_WHAT YOU WILL DO_:
An exact copy of every entry is needed, with the images left out.

_RECORDS TO PROCESS_:

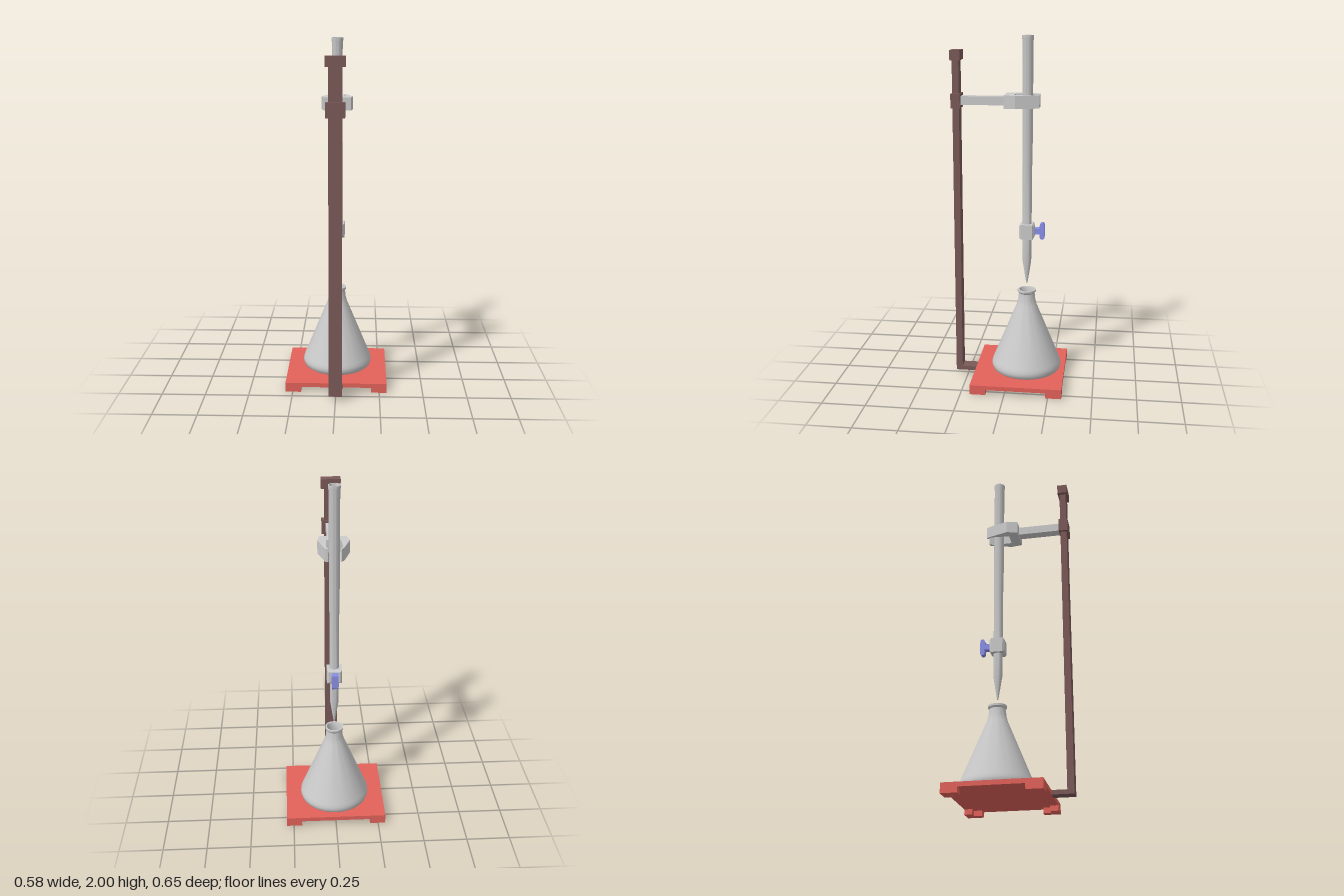
import * as THREE from 'three';
import { toCreasedNormals } from 'three/addons/utils/BufferGeometryUtils.js';

const material = (color) => new THREE.MeshStandardMaterial({ color, side: THREE.DoubleSide });
const AXIS_Z = -0.1; // burette and flask share this axis

export function createModel() {
  const group = new THREE.Group();
  const grey = material(0xcccccc);
  const red = material(0xe2625a);
  const brown = material(0x7a5a58);
  const blue = material(0x8a90e8);

  const add = (name, geometry, mat) => {
    const mesh = new THREE.Mesh(geometry, mat);
    mesh.name = name;
    group.add(mesh);
    return mesh;
  };

  // Box given by its extents on each axis
  const box = (name, mat, [x0, x1], [y0, y1], [z0, z1]) => {
    const mesh = add(name, new THREE.BoxGeometry(x1 - x0, y1 - y0, z1 - z0), mat);
    mesh.position.set((x0 + x1) / 2, (y0 + y1) / 2, (z0 + z1) / 2);
    return mesh;
  };

  // Outline in (x, z), raised from y0 to y1
  const plate = (name, mat, points, y0, y1) => {
    const shape = new THREE.Shape(points.map(([x, z]) => new THREE.Vector2(x, -z)));
    const geometry = new THREE.ExtrudeGeometry(shape, { depth: y1 - y0, bevelEnabled: false });
    geometry.rotateX(-Math.PI / 2);
    geometry.translate(0, y0, 0);
    return add(name, geometry, mat);
  };

  // Turned part with sharp edges kept only at strong corners
  const turned = (name, points, segments) => {
    const profile = points.map(([r, y]) => new THREE.Vector2(r, y));
    const geometry = toCreasedNormals(new THREE.LatheGeometry(profile, segments), 0.6);
    const mesh = add(name, geometry, grey);
    mesh.position.z = AXIS_Z;
    return mesh;
  };

  // Base slab with an L-shaped foot at each corner
  box('baseSlab', red, [-0.292, 0.292], [0.03, 0.055], [-0.327, 0.197]);
  for (const sx of [-1, 1]) {
    for (const sz of [-1, 1]) {
      const foot = [[0, 0], [0.09, 0], [0.09, 0.045], [0.045, 0.045], [0.045, 0.09], [0, 0.09]]
        .map(([a, b]) => [sx * (0.292 - a), -0.065 + sz * (0.262 - b)]);
      plate('baseFoot', red, foot, 0, 0.03);
    }
  }

  // Upright stand
  box('standStrap', brown, [-0.037, 0.037], [0.03, 0.054], [0.197, 0.28]);
  box('standPost', brown, [-0.037, 0.037], [0.03, 1.87], [0.28, 0.317]);
  box('standCap', brown, [-0.055, 0.055], [1.865, 1.92], [0.27, 0.326]);
  box('armCollar', brown, [-0.052, 0.052], [1.602, 1.682], [0.272, 0.325]);

  // Arm and open clamp jaws
  box('clampArm', grey, [-0.025, 0.03], [1.62, 1.668], [0.02, 0.275]);
  plate('clampJaws', grey, [
    [-0.072, 0.026], [0.078, 0.026], [0.088, -0.038], [0.05, -0.166],
    [0.033, -0.168], [0.046, -0.134], [0.042, -0.031],
    [-0.038, -0.031], [-0.045, -0.134], [-0.029, -0.164],
    [-0.036, -0.168], [-0.05, -0.15], [-0.086, -0.038],
  ], 1.608, 1.68);

  // Hollow burette tube
  turned('buretteTube', [
    [0, 0.94], [0.026, 0.94], [0.027, 1.28], [0.029, 1.3], [0.03, 1.97],
    [0.033, 1.985], [0.033, 2], [0.028, 2], [0.025, 1.97], [0.022, 0.97], [0, 0.97],
  ], 32);
  turned('buretteTip', [
    [0, 0.585], [0.004, 0.585], [0.025, 0.72], [0.026, 0.86], [0, 0.86],
  ], 32);

  // Chamfered valve block
  const c = 0.01;
  const s = 0.043 - c;
  const block = new THREE.Shape([[-s, -s], [s, -s], [s, s], [-s, s]]
    .map(([x, y]) => new THREE.Vector2(x, y)));
  const blockGeometry = new THREE.ExtrudeGeometry(block, {
    depth: 2 * s, bevelSize: c, bevelThickness: c, bevelSegments: 1,
  });
  blockGeometry.translate(0, 0.9, AXIS_Z - s);
  add('valveBlock', blockGeometry, grey);

  // Valve handle: stem and grip with tapered ends
  box('valveStem', blue, [-0.019, 0.019], [0.885, 0.918], [-0.178, -0.14]);
  const grip = new THREE.Shape([
    [0.174, 0.865], [0.18, 0.855], [0.193, 0.853], [0.201, 0.863],
    [0.201, 0.94], [0.193, 0.951], [0.18, 0.949], [0.174, 0.938],
  ].map(([x, y]) => new THREE.Vector2(x, y)));
  const gripGeometry = new THREE.ExtrudeGeometry(grip, { depth: 0.036, bevelEnabled: false });
  gripGeometry.translate(0, 0, -0.018);
  gripGeometry.rotateY(Math.PI / 2);
  add('valveGrip', gripGeometry, blue);

  // Conical flask with an open neck and thin wall
  turned('flask', [
    [0, 0.056], [0.185, 0.056], [0.197, 0.066], [0.203, 0.085], [0.202, 0.1], [0.196, 0.118],
    [0.058, 0.455], [0.05, 0.485], [0.046, 0.525], [0.053, 0.535], [0.053, 0.546],
    [0.044, 0.546], [0.039, 0.525], [0.042, 0.485], [0.05, 0.455],
    [0.187, 0.118], [0.192, 0.09], [0.18, 0.07], [0, 0.07],
  ], 48);

  return group;
}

_ANSWER SECTION_:
import * as THREE from 'three';
import { toCreasedNormals } from 'three/addons/utils/BufferGeometryUtils.js';

const material = (color) => new THREE.MeshStandardMaterial({ color, side: THREE.DoubleSide });
const AXIS_Z = -0.1; // burette and flask share this axis

export function createModel() {
  const group = new THREE.Group();
  const grey = material(0xcccccc);
  const red = material(0xe2625a);
  const brown = material(0x7a5a58);
  const blue = material(0x8a90e8);

  const add = (name, geometry, mat) => {
    const mesh = new THREE.Mesh(geometry, mat);
    mesh.name = name;
    group.add(mesh);
    return mesh;
  };

  // Box given by its extents on each axis
  const box = (name, mat, [x0, x1], [y0, y1], [z0, z1]) => {
    const mesh = add(name, new THREE.BoxGeometry(x1 - x0, y1 - y0, z1 - z0), mat);
    mesh.position.set((x0 + x1) / 2, (y0 + y1) / 2, (z0 + z1) / 2);
    return mesh;
  };

  // Outline in (x, z), raised from y0 to y1
  const plate = (name, mat, points, y0, y1) => {
    const shape = new THREE.Shape(points.map(([x, z]) => new THREE.Vector2(x, -z)));
    const geometry = new THREE.ExtrudeGeometry(shape, { depth: y1 - y0, bevelEnabled: false });
    geometry.rotateX(-Math.PI / 2);
    geometry.translate(0, y0, 0);
    return add(name, geometry, mat);
  };

  // Turned part with sharp edges kept only at strong corners
  const turned = (name, points, segments) => {
    const profile = points.map(([r, y]) => new THREE.Vector2(r, y));
    const geometry = toCreasedNormals(new THREE.LatheGeometry(profile, segments), 0.6);
    const mesh = add(name, geometry, grey);
    mesh.position.z = AXIS_Z;
    return mesh;
  };

  // Base slab with an L-shaped foot at each corner
  box('baseSlab', red, [-0.292, 0.292], [0.03, 0.055], [-0.327, 0.197]);
  for (const sx of [-1, 1]) {
    for (const sz of [-1, 1]) {
      const foot = [[0, 0], [0.09, 0], [0.09, 0.045], [0.045, 0.045], [0.045, 0.09], [0, 0.09]]
        .map(([a, b]) => [sx * (0.292 - a), -0.065 + sz * (0.262 - b)]);
      plate('baseFoot', red, foot, 0, 0.03);
    }
  }

  // Upright stand
  box('standStrap', brown, [-0.037, 0.037], [0.03, 0.054], [0.197, 0.28]);
  box('standPost', brown, [-0.037, 0.037], [0.03, 1.87], [0.28, 0.317]);
  box('standCap', brown, [-0.055, 0.055], [1.865, 1.92], [0.27, 0.326]);
  box('armCollar', brown, [-0.052, 0.052], [1.602, 1.682], [0.272, 0.325]);

  // Arm and open clamp jaws
  box('clampArm', grey, [-0.025, 0.03], [1.62, 1.668], [0.02, 0.275]);
  plate('clampJaws', grey, [
    [-0.072, 0.026], [0.078, 0.026], [0.088, -0.038], [0.05, -0.166],
    [0.033, -0.168], [0.046, -0.134], [0.042, -0.031],
    [-0.038, -0.031], [-0.045, -0.134], [-0.029, -0.164],
    [-0.036, -0.168], [-0.05, -0.15], [-0.086, -0.038],
  ], 1.608, 1.68);

  // Hollow burette tube
  turned('buretteTube', [
    [0, 0.94], [0.026, 0.94], [0.027, 1.28], [0.029, 1.3], [0.03, 1.97],
    [0.033, 1.985], [0.033, 2], [0.028, 2], [0.025, 1.97], [0.022, 0.97], [0, 0.97],
  ], 32);
  turned('buretteTip', [
    [0, 0.585], [0.004, 0.585], [0.025, 0.72], [0.026, 0.86], [0, 0.86],
  ], 32);

  // Chamfered valve block
  const c = 0.01;
  const s = 0.043 - c;
  const block = new THREE.Shape([[-s, -s], [s, -s], [s, s], [-s, s]]
    .map(([x, y]) => new THREE.Vector2(x, y)));
  const blockGeometry = new THREE.ExtrudeGeometry(block, {
    depth: 2 * s, bevelSize: c, bevelThickness: c, bevelSegments: 1,
  });
  blockGeometry.translate(0, 0.9, AXIS_Z - s);
  add('valveBlock', blockGeometry, grey);

  // Valve handle: stem and grip with tapered ends
  box('valveStem', blue, [-0.019, 0.019], [0.885, 0.918], [-0.178, -0.14]);
  const grip = new THREE.Shape([
    [0.174, 0.865], [0.18, 0.855], [0.193, 0.853], [0.201, 0.863],
    [0.201, 0.94], [0.193, 0.951], [0.18, 0.949], [0.174, 0.938],
  ].map(([x, y]) => new THREE.Vector2(x, y)));
  const gripGeometry = new THREE.ExtrudeGeometry(grip, { depth: 0.036, bevelEnabled: false });
  gripGeometry.translate(0, 0, -0.018);
  gripGeometry.rotateY(Math.PI / 2);
  add('valveGrip', gripGeometry, blue);

  // Conical flask with an open neck and thin wall
  turned('flask', [
    [0, 0.056], [0.185, 0.056], [0.197, 0.066], [0.203, 0.085], [0.202, 0.1], [0.196, 0.118],
    [0.058, 0.455], [0.05, 0.485], [0.046, 0.525], [0.053, 0.535], [0.053, 0.546],
    [0.044, 0.546], [0.039, 0.525], [0.042, 0.485], [0.05, 0.455],
    [0.187, 0.118], [0.192, 0.09], [0.18, 0.07], [0, 0.07],
  ], 48);

  return group;
}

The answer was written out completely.